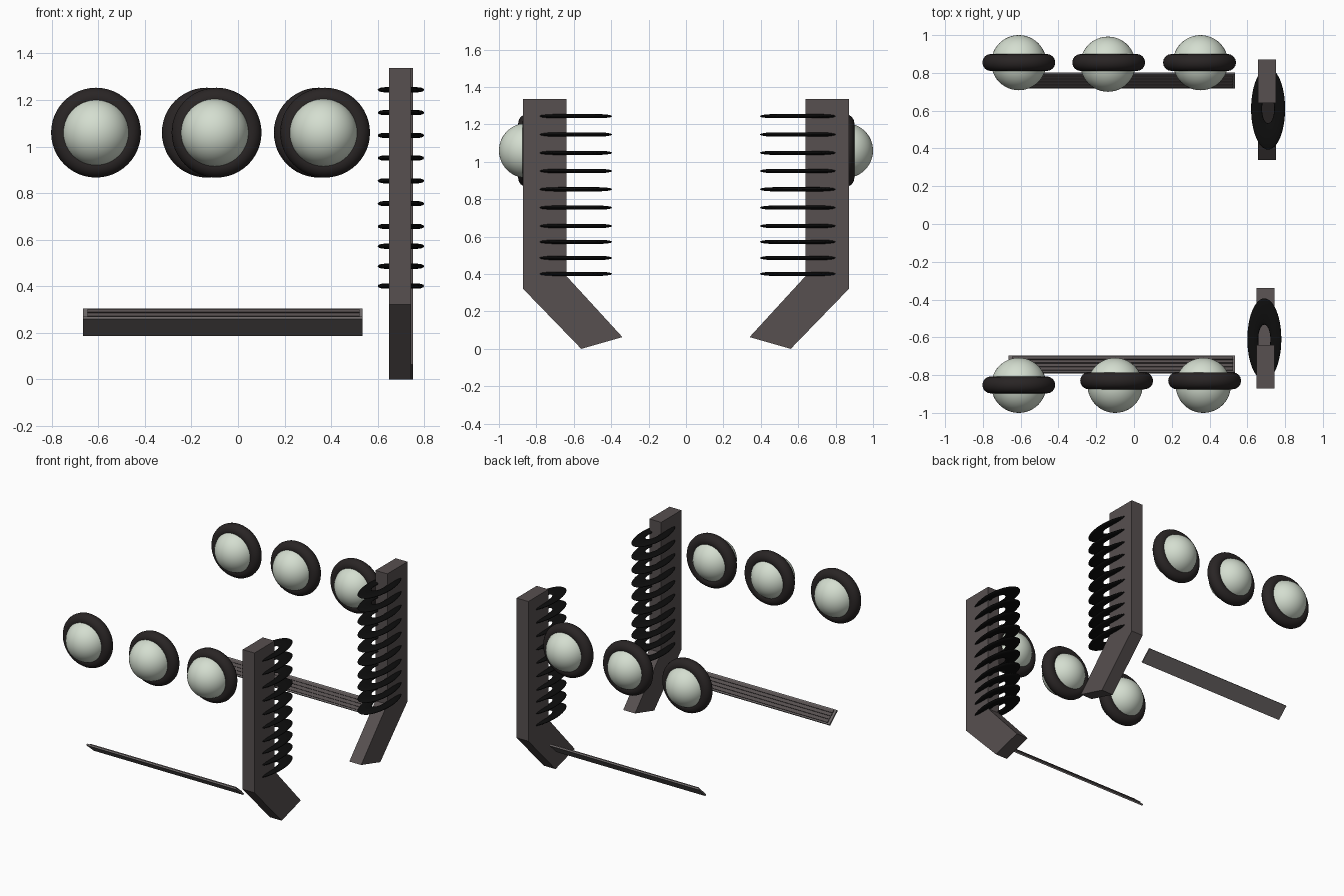
import bpy, bmesh, math
from mathutils import Matrix

if "Cube" in bpy.data.objects:
    bpy.data.objects.remove(bpy.data.objects["Cube"])


def mat(name, r, g, b):
    m = bpy.data.materials.new(name)
    m.diffuse_color = (r, g, b, 1)
    m.use_nodes = True
    m.node_tree.nodes["Principled BSDF"].inputs["Base Color"].default_value = m.diffuse_color
    return m


FRAME = mat("frame_grey", 0.095, 0.08, 0.08)
PLATE = mat("plate_grey", 0.15, 0.135, 0.135)
RUBBER = mat("rubber", 0.022, 0.018, 0.018)
BLACK = mat("black", 0.004, 0.004, 0.004)
LENS = mat("pale_green", 0.66, 0.73, 0.63)


def finish(name, material, smooth=True):
    ob = bpy.context.object
    ob.name = name
    ob.data.materials.append(material)
    if smooth:
        bpy.ops.object.shade_smooth()
    return ob


def ball(x, y, z):
    bpy.ops.mesh.primitive_uv_sphere_add(segments=48, ring_count=24, radius=0.146, location=(x, y, z))
    finish("ball", LENS)


def ring(name, loc, major, minor, material, scale=(1, 1, 1), rot=(0, 0, 0), segs=(48, 16)):
    bpy.ops.mesh.primitive_torus_add(major_segments=segs[0], minor_segments=segs[1],
                                     major_radius=major, minor_radius=minor,
                                     location=loc, rotation=rot)
    bpy.context.object.scale = scale
    finish(name, material)


def post(name, x0, x1, side):
    # bent board profile in (y, z), extruded along x
    prof = [(0.872, 1.337), (0.872, 0.322), (0.56, 0.0), (0.34, 0.063), (0.64, 0.39), (0.64, 1.337)]
    bm = bmesh.new()
    f = bm.faces.new([bm.verts.new((x0, side * y, z)) for y, z in prof])
    ext = bmesh.ops.extrude_face_region(bm, geom=[f])
    vs = [v for v in ext["geom"] if isinstance(v, bmesh.types.BMVert)]
    bmesh.ops.translate(bm, verts=vs, vec=(x1 - x0, 0, 0))
    bmesh.ops.recalc_face_normals(bm, faces=bm.faces)
    me = bpy.data.meshes.new(name)
    bm.to_mesh(me)
    bm.free()
    me.materials.append(FRAME)
    bpy.context.collection.objects.link(bpy.data.objects.new(name, me))


def tilted_box(name, origin, angle, centre, size, material):
    frame = Matrix.Translation(origin) @ Matrix.Rotation(angle, 4, 'X')
    bpy.ops.mesh.primitive_cube_add(size=1)
    ob = finish(name, material, False)
    ob.data.transform(Matrix.Translation(centre) @ Matrix.Diagonal((*size, 1)))
    ob.matrix_world = frame


def rail(prefix, y, z, angle, width):
    # thin tilted plate with lengthwise slats on its inner upper face
    o = (-0.065, y, z)
    tilted_box(prefix + "_rail_plate", o, angle, (0, 0, -0.004), (1.2, width, 0.012), PLATE)
    pitch = (width - 0.016) / 4
    for i in range(4):
        tilted_box(prefix + "_rail_slat", o, angle, (0.003, (i - 1.5) * pitch, 0.005),
                   (1.17, pitch - 0.005, 0.008), FRAME)


# round balls with thick rings: (ball x, ball y, ring x, ring y)
for bx, by, rx, ry in [(-0.61, -0.854, -0.61, -0.852), (-0.10, -0.854, -0.092, -0.83),
                       (0.367, -0.854, 0.374, -0.83), (-0.61, 0.854, -0.61, 0.855),
                       (-0.138, 0.846, -0.134, 0.855), (0.352, 0.854, 0.347, 0.855)]:
    ball(bx, by, 1.06)
    ring("ball_ring", (rx, ry, 1.06), 0.148, 0.045, RUBBER, rot=(math.pi / 2, 0, 0))

# bent posts with stacks of flattened oval rings
heights = [1.244, 1.146, 1.048, 0.951, 0.853, 0.755, 0.657, 0.572, 0.486, 0.401]
for name, side, x0, x1, cx in [("front_post", -1, 0.648, 0.743, 0.690), ("back_post", 1, 0.657, 0.752, 0.710)]:
    post(name, x0, x1, side)
    for z in heights:
        ring("oval_ring", (cx, side * 0.61, z), 0.061, 0.029, BLACK, scale=(1, 2.4, 0.38), segs=(48, 12))

# tilted rails
rail("front", -0.742, 0.231, -math.radians(40), 0.115)
rail("back", 0.757, 0.265, math.radians(44), 0.108)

**How to complete this task**
Please, from the material above, copy only the lines from the line with "from mathutils import Matrix" up to and including the line with "frame = Matrix.Translation(origin)", exactly as written.

**Solution below**
from mathutils import Matrix

if "Cube" in bpy.data.objects:
    bpy.data.objects.remove(bpy.data.objects["Cube"])


def mat(name, r, g, b):
    m = bpy.data.materials.new(name)
    m.diffuse_color = (r, g, b, 1)
    m.use_nodes = True
    m.node_tree.nodes["Principled BSDF"].inputs["Base Color"].default_value = m.diffuse_color
    return m


FRAME = mat("frame_grey", 0.095, 0.08, 0.08)
PLATE = mat("plate_grey", 0.15, 0.135, 0.135)
RUBBER = mat("rubber", 0.022, 0.018, 0.018)
BLACK = mat("black", 0.004, 0.004, 0.004)
LENS = mat("pale_green", 0.66, 0.73, 0.63)


def finish(name, material, smooth=True):
    ob = bpy.context.object
    ob.name = name
    ob.data.materials.append(material)
    if smooth:
        bpy.ops.object.shade_smooth()
    return ob


def ball(x, y, z):
    bpy.ops.mesh.primitive_uv_sphere_add(segments=48, ring_count=24, radius=0.146, location=(x, y, z))
    finish("ball", LENS)


def ring(name, loc, major, minor, material, scale=(1, 1, 1), rot=(0, 0, 0), segs=(48, 16)):
    bpy.ops.mesh.primitive_torus_add(major_segments=segs[0], minor_segments=segs[1],
                                     major_radius=major, minor_radius=minor,
                                     location=loc, rotation=rot)
    bpy.context.object.scale = scale
    finish(name, material)


def post(name, x0, x1, side):
    # bent board profile in (y, z), extruded along x
    prof = [(0.872, 1.337), (0.872, 0.322), (0.56, 0.0), (0.34, 0.063), (0.64, 0.39), (0.64, 1.337)]
    bm = bmesh.new()
    f = bm.faces.new([bm.verts.new((x0, side * y, z)) for y, z in prof])
    ext = bmesh.ops.extrude_face_region(bm, geom=[f])
    vs = [v for v in ext["geom"] if isinstance(v, bmesh.types.BMVert)]
    bmesh.ops.translate(bm, verts=vs, vec=(x1 - x0, 0, 0))
    bmesh.ops.recalc_face_normals(bm, faces=bm.faces)
    me = bpy.data.meshes.new(name)
    bm.to_mesh(me)
    bm.free()
    me.materials.append(FRAME)
    bpy.context.collection.objects.link(bpy.data.objects.new(name, me))


def tilted_box(name, origin, angle, centre, size, material):
    frame = Matrix.Translation(origin) @ Matrix.Rotation(angle, 4, 'X')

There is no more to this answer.